The snappy couple (he in a ratty brown sportsjacket with shoulder pads from the Woody Allen In Drag Collection and she in pink chiffon everything) strides into a hotel room somewhere in Atlanta and immediate gets to the process of growing. As people. Jesse will go first, thanks: "Something kinda freaked me out at the Rose Ceremony." Was it something shiny? Because if so, it might have been...everything about you. He adds that he was met with "bewilderment" from all of the other women when he gave Trish her rose, and reminds us of Karen's comment that anyone who gives a rose to Trish has, like, the major, major cooties. Trish sits livid and erupts again that this is why she's not friends with girls, noting, "I've been dealing with stuff like this for pretty much my whole life." And while I like to give Trish the benefit of the doubt just because I hope it'll get me invited to speak on a panel about depictions of women in reality television, I have to say once she cops to the fact that this has been going on her entire life, well, fifty million Elvis fans can't be wrong, if you know what I'm saying. Jesse continues that he doesn't "want to be played," which causes Trish to charge from the room and leave Jesse to check out his reflection in the sterling silverware and still not think that turtleneck is a bad idea. Shocking. Trish stands in the hallway among the discarded scraps of room service for a minute, confessionalizing, "This is worth it to fight for," and returns to the room with a steady new resolve. "I can't be fighting an uphill battle," she tells him. "I can't keep doing this." Then she cries. "Either you want to be with me or you don't," she says, not crying again. She worries that she can't redeem herself, and that she can't make it better with the other girls and that she doesn't know why it's like this. Jesse promises that he won't "drop-kick" her, but it's probably only because he'll miss. "In the end, my wife doesn't have to be somebody that the world likes. The important thing is that I'm in love with her, and that she loves me." Which doesn't sound lonely at all.
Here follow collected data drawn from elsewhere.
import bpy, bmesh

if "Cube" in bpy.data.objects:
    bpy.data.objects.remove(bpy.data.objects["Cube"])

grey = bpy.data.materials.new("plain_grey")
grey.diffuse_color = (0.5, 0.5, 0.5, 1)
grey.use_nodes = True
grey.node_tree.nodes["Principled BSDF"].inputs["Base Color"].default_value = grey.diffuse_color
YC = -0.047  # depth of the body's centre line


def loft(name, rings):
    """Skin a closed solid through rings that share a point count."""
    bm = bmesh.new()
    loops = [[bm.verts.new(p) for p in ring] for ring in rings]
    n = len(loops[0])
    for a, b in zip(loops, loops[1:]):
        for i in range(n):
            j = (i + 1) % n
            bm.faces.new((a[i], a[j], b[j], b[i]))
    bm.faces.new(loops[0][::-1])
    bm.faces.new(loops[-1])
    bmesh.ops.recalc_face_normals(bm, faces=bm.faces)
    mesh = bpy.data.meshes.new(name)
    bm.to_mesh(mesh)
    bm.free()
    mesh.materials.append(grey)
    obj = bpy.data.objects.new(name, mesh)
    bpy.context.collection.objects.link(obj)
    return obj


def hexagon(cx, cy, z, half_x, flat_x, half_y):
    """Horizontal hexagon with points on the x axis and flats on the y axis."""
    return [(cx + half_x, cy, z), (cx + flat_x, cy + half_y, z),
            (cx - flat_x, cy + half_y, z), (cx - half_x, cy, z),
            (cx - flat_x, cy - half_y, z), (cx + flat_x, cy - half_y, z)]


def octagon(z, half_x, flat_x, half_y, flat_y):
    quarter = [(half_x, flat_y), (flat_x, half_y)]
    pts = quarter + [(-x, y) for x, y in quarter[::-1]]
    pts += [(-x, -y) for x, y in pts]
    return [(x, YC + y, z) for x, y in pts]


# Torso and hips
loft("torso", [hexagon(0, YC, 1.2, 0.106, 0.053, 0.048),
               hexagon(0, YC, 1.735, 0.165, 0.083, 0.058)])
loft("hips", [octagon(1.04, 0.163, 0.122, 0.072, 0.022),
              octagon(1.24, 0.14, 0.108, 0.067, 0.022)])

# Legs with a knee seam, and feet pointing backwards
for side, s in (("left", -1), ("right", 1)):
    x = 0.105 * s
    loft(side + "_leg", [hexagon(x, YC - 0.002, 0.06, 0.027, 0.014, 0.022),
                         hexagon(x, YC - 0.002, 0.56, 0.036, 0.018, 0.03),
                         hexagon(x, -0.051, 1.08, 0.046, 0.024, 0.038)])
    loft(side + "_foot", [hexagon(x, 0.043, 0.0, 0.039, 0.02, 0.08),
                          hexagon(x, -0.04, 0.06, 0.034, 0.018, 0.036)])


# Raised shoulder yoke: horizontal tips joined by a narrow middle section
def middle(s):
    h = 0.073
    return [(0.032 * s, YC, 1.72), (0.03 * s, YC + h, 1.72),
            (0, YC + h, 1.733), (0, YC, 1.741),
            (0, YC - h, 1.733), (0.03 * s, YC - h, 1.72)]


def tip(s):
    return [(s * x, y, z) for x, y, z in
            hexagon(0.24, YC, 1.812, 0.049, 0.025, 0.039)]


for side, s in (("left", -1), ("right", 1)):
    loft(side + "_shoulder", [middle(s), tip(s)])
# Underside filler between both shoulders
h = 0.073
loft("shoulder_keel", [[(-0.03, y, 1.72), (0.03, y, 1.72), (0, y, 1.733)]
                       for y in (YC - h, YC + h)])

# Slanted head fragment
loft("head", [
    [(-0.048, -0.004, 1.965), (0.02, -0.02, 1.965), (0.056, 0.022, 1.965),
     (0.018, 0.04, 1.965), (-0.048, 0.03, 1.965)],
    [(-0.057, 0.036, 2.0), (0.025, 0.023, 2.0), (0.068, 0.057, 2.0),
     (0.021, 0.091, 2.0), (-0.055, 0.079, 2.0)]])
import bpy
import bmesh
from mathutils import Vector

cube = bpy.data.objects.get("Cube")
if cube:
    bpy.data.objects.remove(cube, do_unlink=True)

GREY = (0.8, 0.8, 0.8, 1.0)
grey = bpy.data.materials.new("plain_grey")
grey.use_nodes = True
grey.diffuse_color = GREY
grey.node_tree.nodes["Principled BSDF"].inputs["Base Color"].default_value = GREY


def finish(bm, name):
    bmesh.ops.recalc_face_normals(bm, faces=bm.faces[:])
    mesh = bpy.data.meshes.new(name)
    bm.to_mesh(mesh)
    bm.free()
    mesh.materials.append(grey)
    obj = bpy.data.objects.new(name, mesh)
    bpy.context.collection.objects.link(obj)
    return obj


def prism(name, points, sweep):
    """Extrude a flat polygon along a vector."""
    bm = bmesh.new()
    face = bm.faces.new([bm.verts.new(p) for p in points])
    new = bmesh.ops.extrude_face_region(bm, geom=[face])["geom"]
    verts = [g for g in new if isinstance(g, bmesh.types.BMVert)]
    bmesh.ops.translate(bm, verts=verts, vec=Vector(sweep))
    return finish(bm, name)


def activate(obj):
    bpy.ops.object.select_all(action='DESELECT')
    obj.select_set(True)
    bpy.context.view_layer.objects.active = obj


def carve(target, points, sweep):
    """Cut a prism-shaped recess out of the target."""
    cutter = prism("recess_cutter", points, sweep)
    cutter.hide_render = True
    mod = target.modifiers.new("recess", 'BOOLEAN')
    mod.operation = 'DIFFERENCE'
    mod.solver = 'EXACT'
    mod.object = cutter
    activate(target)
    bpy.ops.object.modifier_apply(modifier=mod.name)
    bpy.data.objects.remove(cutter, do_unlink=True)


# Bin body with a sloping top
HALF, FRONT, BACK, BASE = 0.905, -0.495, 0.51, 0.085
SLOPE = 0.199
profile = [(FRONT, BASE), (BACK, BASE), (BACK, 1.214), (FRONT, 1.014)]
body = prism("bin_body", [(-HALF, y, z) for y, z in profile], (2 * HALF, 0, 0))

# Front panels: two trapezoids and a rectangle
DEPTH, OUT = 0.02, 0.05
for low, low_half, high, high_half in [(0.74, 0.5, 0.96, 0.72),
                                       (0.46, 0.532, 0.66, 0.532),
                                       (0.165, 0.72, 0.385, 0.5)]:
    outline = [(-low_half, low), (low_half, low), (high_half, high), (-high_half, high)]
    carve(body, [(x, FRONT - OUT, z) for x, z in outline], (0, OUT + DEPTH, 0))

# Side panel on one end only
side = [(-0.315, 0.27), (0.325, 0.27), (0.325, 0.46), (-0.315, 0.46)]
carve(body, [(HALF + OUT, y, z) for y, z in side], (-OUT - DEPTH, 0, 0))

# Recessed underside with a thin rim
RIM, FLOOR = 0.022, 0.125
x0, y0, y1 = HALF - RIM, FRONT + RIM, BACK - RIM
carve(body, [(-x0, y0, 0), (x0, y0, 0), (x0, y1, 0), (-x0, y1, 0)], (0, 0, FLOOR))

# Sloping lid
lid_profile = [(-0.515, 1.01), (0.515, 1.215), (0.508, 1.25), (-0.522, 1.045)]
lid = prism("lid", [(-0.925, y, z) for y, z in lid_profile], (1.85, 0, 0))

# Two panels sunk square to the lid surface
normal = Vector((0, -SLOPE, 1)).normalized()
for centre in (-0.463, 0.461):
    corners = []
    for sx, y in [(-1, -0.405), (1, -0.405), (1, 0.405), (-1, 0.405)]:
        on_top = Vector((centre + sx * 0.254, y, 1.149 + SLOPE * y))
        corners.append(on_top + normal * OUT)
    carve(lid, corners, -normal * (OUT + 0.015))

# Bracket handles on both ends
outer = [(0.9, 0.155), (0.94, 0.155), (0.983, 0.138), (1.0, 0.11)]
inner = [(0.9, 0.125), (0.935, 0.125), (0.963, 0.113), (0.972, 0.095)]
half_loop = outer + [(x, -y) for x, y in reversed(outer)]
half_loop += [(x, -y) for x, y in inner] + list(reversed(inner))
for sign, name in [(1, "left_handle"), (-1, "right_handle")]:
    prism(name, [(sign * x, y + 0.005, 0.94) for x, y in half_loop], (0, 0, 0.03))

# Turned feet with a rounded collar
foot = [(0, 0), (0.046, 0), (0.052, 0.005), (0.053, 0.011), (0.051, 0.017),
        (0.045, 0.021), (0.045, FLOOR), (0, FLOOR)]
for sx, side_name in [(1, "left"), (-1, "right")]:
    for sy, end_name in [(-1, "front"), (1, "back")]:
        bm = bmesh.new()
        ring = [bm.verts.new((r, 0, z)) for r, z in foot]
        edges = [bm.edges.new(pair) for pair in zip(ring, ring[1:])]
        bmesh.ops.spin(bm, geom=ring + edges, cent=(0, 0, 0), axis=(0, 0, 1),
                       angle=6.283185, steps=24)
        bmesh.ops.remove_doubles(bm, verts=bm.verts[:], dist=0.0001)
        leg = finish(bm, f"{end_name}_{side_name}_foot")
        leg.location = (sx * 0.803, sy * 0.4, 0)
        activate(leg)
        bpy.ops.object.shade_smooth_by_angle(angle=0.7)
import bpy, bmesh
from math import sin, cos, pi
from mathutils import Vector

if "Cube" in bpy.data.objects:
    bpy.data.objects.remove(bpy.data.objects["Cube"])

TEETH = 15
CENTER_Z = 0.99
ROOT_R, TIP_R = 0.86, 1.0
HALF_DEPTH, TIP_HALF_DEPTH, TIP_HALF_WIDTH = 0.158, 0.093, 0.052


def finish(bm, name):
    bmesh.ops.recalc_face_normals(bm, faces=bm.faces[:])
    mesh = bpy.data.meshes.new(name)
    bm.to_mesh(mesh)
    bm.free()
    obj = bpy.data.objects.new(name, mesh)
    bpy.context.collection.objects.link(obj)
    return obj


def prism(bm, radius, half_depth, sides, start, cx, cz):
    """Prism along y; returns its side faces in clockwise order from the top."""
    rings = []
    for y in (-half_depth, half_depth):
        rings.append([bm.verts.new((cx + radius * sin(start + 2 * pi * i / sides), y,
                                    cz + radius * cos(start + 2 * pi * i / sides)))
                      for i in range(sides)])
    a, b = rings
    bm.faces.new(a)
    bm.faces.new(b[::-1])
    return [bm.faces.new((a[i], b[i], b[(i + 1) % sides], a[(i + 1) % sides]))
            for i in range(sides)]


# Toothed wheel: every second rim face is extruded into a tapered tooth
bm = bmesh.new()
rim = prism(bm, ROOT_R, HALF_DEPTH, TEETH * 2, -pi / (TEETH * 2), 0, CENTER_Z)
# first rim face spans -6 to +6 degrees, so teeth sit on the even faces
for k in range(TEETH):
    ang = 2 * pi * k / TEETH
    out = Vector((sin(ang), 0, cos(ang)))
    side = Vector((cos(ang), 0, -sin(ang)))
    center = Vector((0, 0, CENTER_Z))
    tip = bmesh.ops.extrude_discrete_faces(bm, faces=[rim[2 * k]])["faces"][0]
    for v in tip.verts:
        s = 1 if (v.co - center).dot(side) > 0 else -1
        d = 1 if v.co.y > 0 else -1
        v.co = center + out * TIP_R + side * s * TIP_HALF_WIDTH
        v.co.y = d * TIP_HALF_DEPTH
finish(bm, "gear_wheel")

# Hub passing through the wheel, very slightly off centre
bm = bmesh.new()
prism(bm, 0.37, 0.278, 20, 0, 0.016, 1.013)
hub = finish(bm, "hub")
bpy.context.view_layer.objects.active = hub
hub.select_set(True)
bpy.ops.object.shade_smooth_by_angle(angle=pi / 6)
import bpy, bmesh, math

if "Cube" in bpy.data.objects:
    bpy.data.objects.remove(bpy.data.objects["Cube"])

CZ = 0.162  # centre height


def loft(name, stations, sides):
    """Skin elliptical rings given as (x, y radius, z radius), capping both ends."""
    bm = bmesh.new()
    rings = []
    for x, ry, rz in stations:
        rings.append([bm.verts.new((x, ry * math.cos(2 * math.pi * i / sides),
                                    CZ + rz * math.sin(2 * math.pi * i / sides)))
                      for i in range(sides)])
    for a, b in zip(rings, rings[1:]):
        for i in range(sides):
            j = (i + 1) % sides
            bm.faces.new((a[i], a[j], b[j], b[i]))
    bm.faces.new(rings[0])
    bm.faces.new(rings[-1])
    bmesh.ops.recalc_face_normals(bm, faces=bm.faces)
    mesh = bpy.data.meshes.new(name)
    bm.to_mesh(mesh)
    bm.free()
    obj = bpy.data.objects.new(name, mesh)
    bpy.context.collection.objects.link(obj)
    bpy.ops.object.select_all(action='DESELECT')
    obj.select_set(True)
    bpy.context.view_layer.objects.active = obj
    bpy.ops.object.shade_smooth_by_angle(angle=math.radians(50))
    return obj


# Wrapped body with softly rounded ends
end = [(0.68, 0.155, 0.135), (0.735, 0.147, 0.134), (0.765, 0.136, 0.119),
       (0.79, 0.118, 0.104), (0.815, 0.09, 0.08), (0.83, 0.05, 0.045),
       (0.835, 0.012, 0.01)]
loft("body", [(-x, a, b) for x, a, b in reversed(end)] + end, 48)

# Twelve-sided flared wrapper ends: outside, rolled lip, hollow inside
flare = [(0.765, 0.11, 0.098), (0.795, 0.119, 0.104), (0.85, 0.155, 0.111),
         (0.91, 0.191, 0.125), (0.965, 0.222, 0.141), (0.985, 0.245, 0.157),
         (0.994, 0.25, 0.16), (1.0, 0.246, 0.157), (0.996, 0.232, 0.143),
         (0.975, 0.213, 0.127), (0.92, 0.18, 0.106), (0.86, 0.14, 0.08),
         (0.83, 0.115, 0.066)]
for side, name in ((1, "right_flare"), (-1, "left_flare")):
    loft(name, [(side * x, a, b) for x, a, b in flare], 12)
Laura Ashley wuz here. We pull up to the front of Trish's exceedingly well-appointed home in the Atlanta suburb of Eeeeeevil (it's like the Paul's Valley of Buckhead), where we meet her mother, her father, and her sister Susan. Susan is shorter, blonder, and more adopted than the rest of the siblings. We're immediately at dinner, Trish and Jesse seemingly complaining about the structure of the show they're still on, and Jesse noting that they had to throw themselves into a deep conversation fourteen seconds after they met each other, basically following up "nice to meet you" with "do you want to have kids?" Susan, not getting the point, busts in to note, "I think that's a great way. Why waste a year?" Jesse, the master orator, keeps the conversation on point by dismissing any opinion that doesn't dovetail conveniently with his own, bulldozing, "The point is, I mean, that is awkward." Not as awkward as watching the fictions families tell themselves to continue mattering as a family, including Trish's father's retelling of a story we've never heard him tell before, but knowing all the while he tells it with a frequency of "on the 1's," or something: "When I met her mom, I knew right away I was going to marry her...I knew it within one week." Which is why it wasn't until five years in that you discovered she was a man. Sorry. Cheap shot. But seriously...look at him.